:: DATA EXTRACTS

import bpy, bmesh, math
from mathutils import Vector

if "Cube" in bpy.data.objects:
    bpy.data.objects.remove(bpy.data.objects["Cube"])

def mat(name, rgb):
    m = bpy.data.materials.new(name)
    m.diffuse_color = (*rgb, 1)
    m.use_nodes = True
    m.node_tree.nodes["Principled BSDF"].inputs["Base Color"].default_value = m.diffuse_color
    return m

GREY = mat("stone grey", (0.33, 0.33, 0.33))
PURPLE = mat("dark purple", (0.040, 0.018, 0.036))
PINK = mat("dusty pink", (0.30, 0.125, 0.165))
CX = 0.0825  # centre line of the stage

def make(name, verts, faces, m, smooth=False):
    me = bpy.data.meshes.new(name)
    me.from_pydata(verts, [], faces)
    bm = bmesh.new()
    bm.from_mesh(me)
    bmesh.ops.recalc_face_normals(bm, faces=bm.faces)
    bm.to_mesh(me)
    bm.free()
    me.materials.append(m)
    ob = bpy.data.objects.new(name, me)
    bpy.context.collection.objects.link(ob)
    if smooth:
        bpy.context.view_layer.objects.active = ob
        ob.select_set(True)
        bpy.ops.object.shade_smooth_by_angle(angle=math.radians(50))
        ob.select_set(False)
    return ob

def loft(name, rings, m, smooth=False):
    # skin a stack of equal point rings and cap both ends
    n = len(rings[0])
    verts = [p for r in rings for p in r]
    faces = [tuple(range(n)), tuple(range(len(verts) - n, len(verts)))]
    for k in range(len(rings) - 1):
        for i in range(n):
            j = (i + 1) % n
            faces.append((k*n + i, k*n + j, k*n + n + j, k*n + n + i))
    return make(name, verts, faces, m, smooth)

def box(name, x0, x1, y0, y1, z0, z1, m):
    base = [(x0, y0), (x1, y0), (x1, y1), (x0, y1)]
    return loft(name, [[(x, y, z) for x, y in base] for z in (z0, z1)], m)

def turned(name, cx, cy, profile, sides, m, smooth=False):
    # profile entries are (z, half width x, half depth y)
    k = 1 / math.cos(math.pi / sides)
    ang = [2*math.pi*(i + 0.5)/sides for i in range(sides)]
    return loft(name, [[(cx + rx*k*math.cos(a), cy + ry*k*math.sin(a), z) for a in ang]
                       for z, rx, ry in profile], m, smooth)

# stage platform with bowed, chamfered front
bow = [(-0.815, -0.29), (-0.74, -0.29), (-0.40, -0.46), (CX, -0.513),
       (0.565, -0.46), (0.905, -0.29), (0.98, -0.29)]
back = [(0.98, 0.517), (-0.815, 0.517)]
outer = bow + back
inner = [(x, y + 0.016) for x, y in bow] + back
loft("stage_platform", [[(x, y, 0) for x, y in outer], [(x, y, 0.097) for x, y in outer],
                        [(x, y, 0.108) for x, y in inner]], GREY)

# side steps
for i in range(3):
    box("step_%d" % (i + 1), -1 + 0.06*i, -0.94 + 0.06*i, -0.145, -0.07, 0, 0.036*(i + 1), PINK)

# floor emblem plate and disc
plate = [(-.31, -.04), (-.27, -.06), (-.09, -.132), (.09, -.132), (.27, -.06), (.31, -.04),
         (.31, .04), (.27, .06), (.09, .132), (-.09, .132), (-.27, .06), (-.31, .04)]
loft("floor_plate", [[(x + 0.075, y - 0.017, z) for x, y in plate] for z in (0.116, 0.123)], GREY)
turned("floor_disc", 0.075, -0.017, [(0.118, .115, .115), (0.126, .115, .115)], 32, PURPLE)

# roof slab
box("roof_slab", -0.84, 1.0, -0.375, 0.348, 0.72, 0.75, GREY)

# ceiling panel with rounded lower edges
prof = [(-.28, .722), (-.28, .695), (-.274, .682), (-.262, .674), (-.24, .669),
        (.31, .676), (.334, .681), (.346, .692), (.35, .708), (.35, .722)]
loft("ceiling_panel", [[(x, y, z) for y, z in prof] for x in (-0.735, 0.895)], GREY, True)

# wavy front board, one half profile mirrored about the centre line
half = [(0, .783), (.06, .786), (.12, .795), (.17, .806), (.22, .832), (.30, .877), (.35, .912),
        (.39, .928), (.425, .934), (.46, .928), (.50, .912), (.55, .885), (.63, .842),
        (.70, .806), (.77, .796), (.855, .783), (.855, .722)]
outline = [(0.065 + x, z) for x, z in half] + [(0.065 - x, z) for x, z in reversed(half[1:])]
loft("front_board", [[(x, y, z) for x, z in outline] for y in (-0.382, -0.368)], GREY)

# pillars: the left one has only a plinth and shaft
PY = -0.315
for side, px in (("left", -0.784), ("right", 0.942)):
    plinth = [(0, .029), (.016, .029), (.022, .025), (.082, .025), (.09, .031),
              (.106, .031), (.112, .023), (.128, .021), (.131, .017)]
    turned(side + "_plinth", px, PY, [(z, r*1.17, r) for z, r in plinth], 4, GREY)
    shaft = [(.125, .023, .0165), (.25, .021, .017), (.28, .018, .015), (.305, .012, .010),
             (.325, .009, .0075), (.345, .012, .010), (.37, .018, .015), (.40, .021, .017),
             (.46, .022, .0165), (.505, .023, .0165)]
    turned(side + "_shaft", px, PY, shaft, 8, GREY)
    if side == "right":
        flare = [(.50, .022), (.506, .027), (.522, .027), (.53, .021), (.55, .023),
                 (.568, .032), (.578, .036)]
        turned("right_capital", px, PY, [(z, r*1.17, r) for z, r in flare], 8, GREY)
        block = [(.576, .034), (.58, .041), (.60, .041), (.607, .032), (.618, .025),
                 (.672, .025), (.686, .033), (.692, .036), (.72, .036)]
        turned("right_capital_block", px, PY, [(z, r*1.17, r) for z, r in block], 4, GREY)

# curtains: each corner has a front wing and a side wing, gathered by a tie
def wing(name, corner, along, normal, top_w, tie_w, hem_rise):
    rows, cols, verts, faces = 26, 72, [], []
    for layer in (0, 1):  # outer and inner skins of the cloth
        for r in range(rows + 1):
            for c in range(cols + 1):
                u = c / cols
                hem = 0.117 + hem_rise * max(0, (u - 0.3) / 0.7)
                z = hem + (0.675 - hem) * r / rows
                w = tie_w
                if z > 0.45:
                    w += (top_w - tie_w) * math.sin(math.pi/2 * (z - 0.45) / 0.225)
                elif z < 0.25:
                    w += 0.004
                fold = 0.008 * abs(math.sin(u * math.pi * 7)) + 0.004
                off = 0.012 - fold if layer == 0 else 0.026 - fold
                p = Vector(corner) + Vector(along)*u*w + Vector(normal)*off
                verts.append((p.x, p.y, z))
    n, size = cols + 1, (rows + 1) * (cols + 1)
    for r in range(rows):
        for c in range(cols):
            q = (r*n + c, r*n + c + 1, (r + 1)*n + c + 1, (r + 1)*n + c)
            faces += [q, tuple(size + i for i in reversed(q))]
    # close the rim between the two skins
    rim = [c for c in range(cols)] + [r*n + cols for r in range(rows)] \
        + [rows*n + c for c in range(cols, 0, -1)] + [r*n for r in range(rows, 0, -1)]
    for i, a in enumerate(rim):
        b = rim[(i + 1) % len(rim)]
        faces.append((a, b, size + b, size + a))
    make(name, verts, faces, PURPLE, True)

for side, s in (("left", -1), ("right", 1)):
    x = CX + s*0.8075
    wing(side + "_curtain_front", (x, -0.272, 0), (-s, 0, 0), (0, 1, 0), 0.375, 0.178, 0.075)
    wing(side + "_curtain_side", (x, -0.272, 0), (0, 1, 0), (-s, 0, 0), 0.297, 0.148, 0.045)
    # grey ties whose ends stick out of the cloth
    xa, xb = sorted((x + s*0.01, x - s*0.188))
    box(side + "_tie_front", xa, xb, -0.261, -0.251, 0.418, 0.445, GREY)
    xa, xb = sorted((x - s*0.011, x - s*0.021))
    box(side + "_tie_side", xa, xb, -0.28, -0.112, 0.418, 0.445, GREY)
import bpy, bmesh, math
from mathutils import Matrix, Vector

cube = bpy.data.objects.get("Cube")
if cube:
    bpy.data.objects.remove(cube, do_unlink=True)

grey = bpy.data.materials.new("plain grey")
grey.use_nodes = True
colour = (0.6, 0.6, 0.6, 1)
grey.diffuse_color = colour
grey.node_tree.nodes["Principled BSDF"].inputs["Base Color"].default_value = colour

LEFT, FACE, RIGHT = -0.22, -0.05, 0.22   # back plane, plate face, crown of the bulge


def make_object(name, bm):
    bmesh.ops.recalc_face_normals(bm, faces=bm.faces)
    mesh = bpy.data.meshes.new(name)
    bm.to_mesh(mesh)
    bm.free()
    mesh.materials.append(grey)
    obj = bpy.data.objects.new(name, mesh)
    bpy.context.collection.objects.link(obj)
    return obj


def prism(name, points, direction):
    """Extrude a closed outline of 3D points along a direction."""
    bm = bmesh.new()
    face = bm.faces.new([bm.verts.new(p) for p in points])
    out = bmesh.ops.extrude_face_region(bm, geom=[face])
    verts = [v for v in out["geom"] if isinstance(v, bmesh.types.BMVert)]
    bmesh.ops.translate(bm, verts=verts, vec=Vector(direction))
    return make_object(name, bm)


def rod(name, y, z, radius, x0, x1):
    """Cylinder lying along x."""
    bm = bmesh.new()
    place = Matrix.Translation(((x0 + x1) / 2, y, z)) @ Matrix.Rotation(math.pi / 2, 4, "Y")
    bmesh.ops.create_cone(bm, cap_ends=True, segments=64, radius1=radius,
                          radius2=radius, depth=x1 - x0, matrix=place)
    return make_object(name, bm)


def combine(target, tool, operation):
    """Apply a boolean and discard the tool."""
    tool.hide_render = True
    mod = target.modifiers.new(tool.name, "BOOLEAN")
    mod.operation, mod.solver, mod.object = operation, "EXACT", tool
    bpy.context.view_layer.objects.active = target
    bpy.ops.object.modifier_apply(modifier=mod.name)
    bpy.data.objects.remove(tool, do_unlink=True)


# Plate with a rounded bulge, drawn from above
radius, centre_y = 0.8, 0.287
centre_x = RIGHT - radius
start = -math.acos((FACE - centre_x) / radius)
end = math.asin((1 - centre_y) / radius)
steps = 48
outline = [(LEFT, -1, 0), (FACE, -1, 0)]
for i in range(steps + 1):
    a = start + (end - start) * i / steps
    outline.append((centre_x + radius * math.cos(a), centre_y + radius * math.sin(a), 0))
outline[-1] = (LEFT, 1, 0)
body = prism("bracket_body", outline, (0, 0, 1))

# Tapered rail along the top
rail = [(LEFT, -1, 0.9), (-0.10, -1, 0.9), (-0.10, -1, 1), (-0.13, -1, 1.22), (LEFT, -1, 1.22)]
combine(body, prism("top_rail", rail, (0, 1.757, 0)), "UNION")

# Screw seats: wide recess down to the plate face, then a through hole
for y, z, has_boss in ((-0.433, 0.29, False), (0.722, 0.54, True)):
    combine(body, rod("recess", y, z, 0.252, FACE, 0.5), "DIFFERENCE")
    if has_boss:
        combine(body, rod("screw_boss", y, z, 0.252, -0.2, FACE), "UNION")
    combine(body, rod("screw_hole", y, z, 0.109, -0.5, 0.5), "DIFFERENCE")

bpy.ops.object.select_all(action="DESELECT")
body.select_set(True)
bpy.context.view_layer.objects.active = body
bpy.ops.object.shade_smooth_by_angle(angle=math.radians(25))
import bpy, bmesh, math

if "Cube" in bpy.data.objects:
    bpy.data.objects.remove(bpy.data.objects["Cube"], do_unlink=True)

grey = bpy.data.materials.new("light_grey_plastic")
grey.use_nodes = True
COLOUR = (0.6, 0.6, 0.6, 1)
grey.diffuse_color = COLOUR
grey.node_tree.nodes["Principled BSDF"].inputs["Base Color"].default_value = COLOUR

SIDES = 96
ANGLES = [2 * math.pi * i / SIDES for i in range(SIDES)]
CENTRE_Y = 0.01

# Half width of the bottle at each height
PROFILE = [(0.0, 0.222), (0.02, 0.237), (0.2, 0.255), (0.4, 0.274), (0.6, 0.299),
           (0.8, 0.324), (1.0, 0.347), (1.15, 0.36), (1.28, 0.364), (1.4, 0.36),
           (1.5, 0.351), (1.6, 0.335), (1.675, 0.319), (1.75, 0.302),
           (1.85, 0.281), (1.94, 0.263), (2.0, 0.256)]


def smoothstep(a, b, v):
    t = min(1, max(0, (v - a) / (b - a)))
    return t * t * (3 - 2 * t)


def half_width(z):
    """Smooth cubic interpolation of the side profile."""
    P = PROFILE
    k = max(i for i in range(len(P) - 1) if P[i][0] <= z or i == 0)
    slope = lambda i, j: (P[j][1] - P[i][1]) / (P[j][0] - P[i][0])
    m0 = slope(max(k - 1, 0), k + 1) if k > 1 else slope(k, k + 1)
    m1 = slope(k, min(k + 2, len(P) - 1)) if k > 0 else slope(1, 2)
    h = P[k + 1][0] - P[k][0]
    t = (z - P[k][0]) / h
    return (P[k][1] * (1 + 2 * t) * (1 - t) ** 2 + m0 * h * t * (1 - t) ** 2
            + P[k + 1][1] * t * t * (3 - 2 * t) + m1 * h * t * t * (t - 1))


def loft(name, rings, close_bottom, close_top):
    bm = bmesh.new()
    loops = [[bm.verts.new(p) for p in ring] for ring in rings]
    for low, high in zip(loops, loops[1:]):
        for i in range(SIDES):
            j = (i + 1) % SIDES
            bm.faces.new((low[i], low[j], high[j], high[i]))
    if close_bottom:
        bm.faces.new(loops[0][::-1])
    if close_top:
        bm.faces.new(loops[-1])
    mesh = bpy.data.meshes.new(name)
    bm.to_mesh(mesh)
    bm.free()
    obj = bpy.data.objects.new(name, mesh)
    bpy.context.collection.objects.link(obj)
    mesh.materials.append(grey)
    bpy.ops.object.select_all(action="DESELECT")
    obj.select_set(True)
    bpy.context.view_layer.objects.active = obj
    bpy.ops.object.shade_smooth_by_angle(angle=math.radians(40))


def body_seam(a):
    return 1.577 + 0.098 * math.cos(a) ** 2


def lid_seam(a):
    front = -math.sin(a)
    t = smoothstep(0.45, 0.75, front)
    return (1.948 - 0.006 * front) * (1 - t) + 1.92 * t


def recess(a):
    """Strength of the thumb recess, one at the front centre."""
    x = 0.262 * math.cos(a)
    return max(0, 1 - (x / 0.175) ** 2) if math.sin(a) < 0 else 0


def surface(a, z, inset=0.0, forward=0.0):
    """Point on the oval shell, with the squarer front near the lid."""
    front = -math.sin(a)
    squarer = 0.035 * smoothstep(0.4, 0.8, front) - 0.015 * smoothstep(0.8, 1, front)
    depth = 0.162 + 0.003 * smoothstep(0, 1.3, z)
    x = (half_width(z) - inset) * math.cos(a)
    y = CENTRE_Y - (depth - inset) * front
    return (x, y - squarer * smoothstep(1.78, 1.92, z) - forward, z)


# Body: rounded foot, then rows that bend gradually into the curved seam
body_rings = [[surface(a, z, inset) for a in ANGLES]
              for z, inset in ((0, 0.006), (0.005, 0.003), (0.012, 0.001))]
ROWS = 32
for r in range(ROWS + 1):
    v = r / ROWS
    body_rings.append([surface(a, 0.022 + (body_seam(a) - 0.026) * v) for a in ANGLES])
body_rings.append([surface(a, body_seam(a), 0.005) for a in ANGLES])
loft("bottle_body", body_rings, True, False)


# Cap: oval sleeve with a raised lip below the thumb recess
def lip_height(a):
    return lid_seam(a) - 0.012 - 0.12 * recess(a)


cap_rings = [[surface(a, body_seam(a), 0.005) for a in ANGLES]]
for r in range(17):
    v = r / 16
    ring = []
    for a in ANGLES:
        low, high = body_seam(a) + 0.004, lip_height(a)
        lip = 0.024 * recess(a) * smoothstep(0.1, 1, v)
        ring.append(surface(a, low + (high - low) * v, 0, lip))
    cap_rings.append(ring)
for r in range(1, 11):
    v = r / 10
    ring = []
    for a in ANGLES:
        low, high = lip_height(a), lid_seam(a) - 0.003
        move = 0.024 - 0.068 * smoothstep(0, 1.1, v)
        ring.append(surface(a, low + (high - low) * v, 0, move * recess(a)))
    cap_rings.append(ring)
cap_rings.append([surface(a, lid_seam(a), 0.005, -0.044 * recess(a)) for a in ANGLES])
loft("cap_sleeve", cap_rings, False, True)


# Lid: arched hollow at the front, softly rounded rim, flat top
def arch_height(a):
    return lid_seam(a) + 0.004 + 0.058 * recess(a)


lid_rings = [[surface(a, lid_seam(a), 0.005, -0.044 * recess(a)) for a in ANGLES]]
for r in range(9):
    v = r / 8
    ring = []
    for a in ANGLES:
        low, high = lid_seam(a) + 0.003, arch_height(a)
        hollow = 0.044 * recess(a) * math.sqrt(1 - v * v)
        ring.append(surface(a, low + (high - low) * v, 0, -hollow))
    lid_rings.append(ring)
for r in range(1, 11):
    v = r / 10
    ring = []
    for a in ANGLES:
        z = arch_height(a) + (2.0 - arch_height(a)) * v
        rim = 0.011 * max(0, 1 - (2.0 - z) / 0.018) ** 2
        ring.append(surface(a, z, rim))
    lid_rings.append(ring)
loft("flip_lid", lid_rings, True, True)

::::

§ DESCRIPTION OF THE TASK
Each line of the records that holds the word "turned" should be copied out.

§ EXERCISE RESPONSE
def turned(name, cx, cy, profile, sides, m, smooth=False):
turned("floor_disc", 0.075, -0.017, [(0.118, .115, .115), (0.126, .115, .115)], 32, PURPLE)
    turned(side + "_plinth", px, PY, [(z, r*1.17, r) for z, r in plinth], 4, GREY)
    turned(side + "_shaft", px, PY, shaft, 8, GREY)
        turned("right_capital", px, PY, [(z, r*1.17, r) for z, r in flare], 8, GREY)
        turned("right_capital_block", px, PY, [(z, r*1.17, r) for z, r in block], 4, GREY)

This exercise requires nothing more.